From a Chinese Medicine perspective any illness or symptom, on any of those levels, is associated with an imbalance of the person’s vital life energy, or Qi (pronounced Chee).
When the body sends out a distress signal in the form of any symptom, either physically, emotionally or mentally, it is a sign that there is an imbalance of Qi, which must be rebalanced to restore health.
From a Western Medical perspective the basic mechanism of how stimulating points on the body affect our health can be traced back to how we develop from an embryo. As our body grows and develops the nervous system links internal organs to planes of fascia (connective tissue) across the body. These points are quite often within muscle seams or planes of connective tissue. Upon needling these points it influences the cellular activity and the nervous system pathways which link back to the internal organs that correspond to that particular location on the body. Click here to read more about some of the science behind acupuncture.
This also explains the often asked question from patients about why I might be stimulating points on for example the legs in order to treat a condition that may be affecting what might seem a different and sometimes unrelated part of the body.
For example if someone may have a Stomach condition, I may treat points on the lower leg, where the Stomach channel (or meridian as it is known in Chinese medicine) travels to. Again if you imagine as we develop from an embryo, our legs develop out of the embryo and as they grow they maintain connections with organs which sit in the lower part of our torso. So by treating a Stomach point, on for example the foot, it sends a signal back to the underlying organ. This is similarly the case with the arms connecting back to organs which are predominantly in the upper part of the body.
In 2002 The World Health Organisation published a report into conditions which have been shown, through controlled trials, to be effectively treated by acupuncture.
Acupuncture has also been recently recommended by the National Institute Of Clinical Excellence to become more readily available on the NHS, and a recent study found that acupuncture was more effective for back pain than conventional medicine. Click here for more information.
The British Acupuncture Council website also holds research fact sheets relating to acupuncture treatment for a wide range of conditions, please view here.
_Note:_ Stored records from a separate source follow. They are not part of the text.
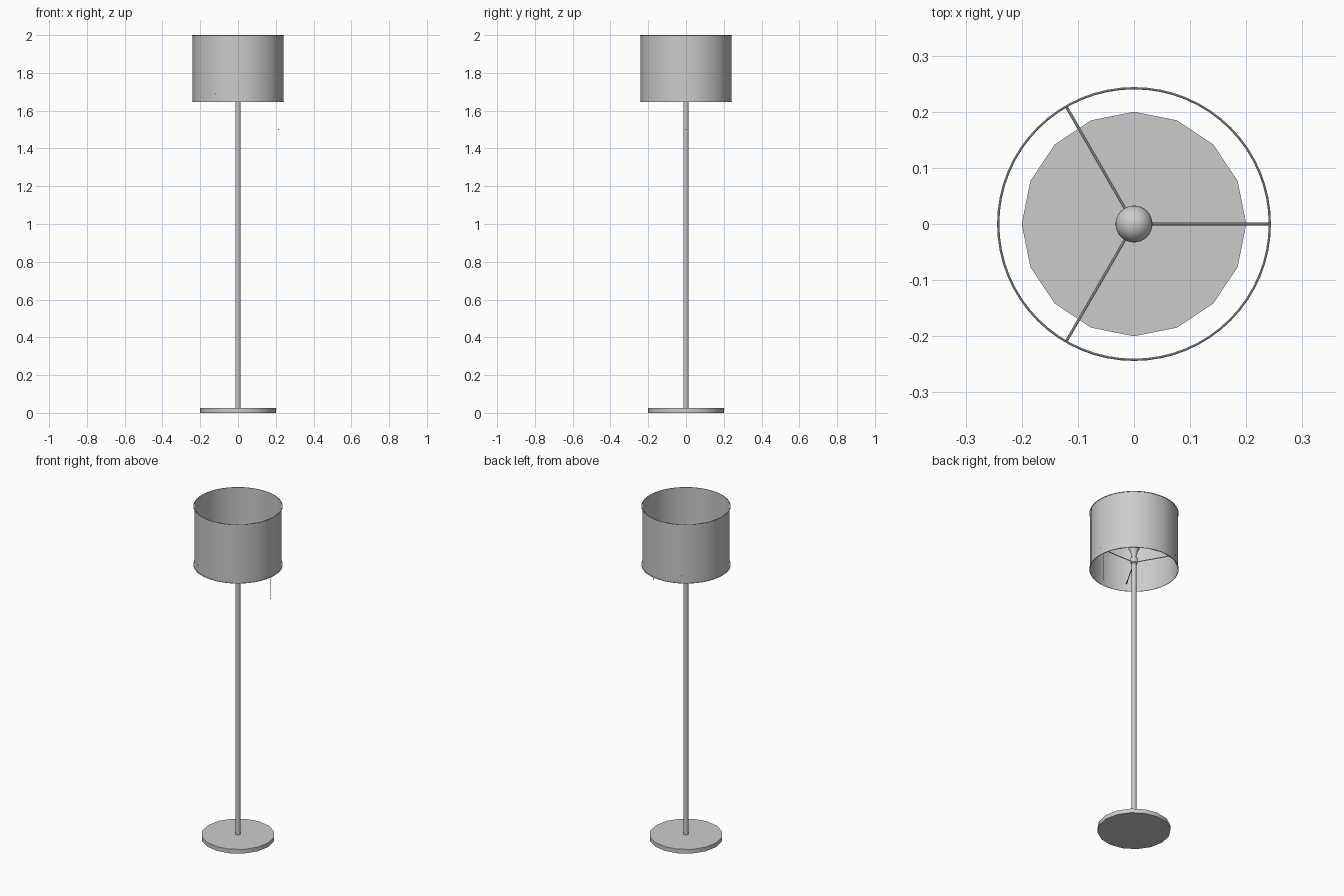
import bpy, math
from mathutils import Vector

if "Cube" in bpy.data.objects:
    bpy.data.objects.remove(bpy.data.objects["Cube"])


def smooth(ob):
    bpy.ops.object.select_all(action='DESELECT')
    ob.select_set(True)
    bpy.context.view_layer.objects.active = ob
    bpy.ops.object.shade_smooth_by_angle(angle=math.radians(40))


def rod(name, a, b, r, sides=16, fill='NGON'):
    a, b = Vector(a), Vector(b)
    bpy.ops.mesh.primitive_cylinder_add(vertices=sides, radius=r, depth=(b - a).length,
                                        end_fill_type=fill, location=(a + b) / 2)
    ob = bpy.context.object
    ob.name = name
    ob.rotation_euler = (b - a).to_track_quat('Z', 'Y').to_euler()
    smooth(ob)
    return ob


def lathe(name, profile, sides=32):
    verts, faces = [], []
    for r, z in profile:
        for i in range(sides):
            t = 2 * math.pi * i / sides
            verts.append((r * math.cos(t), r * math.sin(t), z))
    for k in range(len(profile) - 1):
        for i in range(sides):
            j = (i + 1) % sides
            faces.append((k * sides + i, k * sides + j, (k + 1) * sides + j, (k + 1) * sides + i))
    faces.append(tuple(reversed(range(sides))))
    faces.append(tuple(range((len(profile) - 1) * sides, len(profile) * sides)))
    me = bpy.data.meshes.new(name)
    me.from_pydata(verts, [], faces)
    ob = bpy.data.objects.new(name, me)
    bpy.context.collection.objects.link(ob)
    smooth(ob)
    return ob


SHADE_R, SHADE_LOW, SHADE_TOP, ARM_Z = 0.242, 1.645, 2.0, 1.69

# Foot and pole
rod("base", (0, 0, 0), (0, 0, 0.025), 0.2)
rod("pole", (0, 0, 0.02), (0, 0, 1.695), 0.013)

# Open 16-sided shade with round wire rims
rod("shade", (0, 0, SHADE_LOW), (0, 0, SHADE_TOP), SHADE_R, fill='NOTHING')
for name, z in (("lower_rim", SHADE_LOW + 0.002), ("upper_rim", SHADE_TOP - 0.002)):
    bpy.ops.mesh.primitive_torus_add(major_radius=SHADE_R, minor_radius=0.002,
                                     major_segments=64, minor_segments=8, location=(0, 0, z))
    bpy.context.object.name = name
    smooth(bpy.context.object)

# Three spokes holding the shade
for i in range(3):
    t = math.radians(120 * i)
    rod(f"spoke_{i + 1}", (0, 0, ARM_Z), (SHADE_R * math.cos(t), SHADE_R * math.sin(t), ARM_Z),
        0.0025, 8)

# Socket and bulb
lathe("socket", [(0.014, 1.68), (0.02, 1.685), (0.02, 1.715), (0.014, 1.72)])
bulb = [(0.013, 1.715), (0.014, 1.735), (0.02, 1.755)]
for i in range(9):
    a = math.radians(-35 + 15 * i)
    bulb.append((0.033 * math.cos(a), 1.79 + 0.033 * math.sin(a)))
bulb.append((0.001, 1.823))
lathe("bulb", bulb)

# Hair-thin pull cord and its bead
rod("pull_cord", (0.215, 0, 1.5), (0.215, 0, ARM_Z), 0.0004, 6)
bpy.ops.mesh.primitive_uv_sphere_add(segments=12, ring_count=8, radius=0.003,
                                     location=(0.215, 0, 1.5))
bpy.context.object.name = "pull_bead"
smooth(bpy.context.object)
Acupuncture is also commonly practiced in mainstream Chinese hospitals, alongside conventional medicine techniques. (It first gained attention in the western world when United States President Nixon visited China in 1972, and one of the travelling reporters had his appendix removed and received acupuncture for post-operative pain relief. He was so impressed that he wrote about acupuncture upon returning to the United States).
"I Don’t Have Time"
Sometimes life gets busy, but here’s something to think about; When you are busy your nervous system gets over stimulated, brain wave patterns change (Cortisol levels increase) and life actually then appears to be going even quicker than what it actually is and we don’t enjoy the journey as much either! It also takes you even longer to relax and for your body to unwind and slow down.
So if you are a very busy person, you need to have activities and practices in your life which also accelerate your relaxation response – which can equally as quickly switch your awareness and state from constantly being in your sympathetic nervous system (fight or flight) back into your parasympathetic nervous system (aaah, take a breath and relax!)
You would be amazed how quickly I can accelerate your relaxation response during a session. So to balance the busy-ness you also need these amplified relaxation practices to pull you back down to Earth. You might think that sitting at home in front of the TV is relaxing but it actually still irritates the Hypothalamus of the brain and also, depending on what you watch, can still be stressful on the adrenals. In a much shorter space of time I can take you way beyond that state of relaxation. The same applies to the yoga sessions that I teach too.
So I do appreciate some people are really busy, but this heightens the need even more for practices which relax and balance you.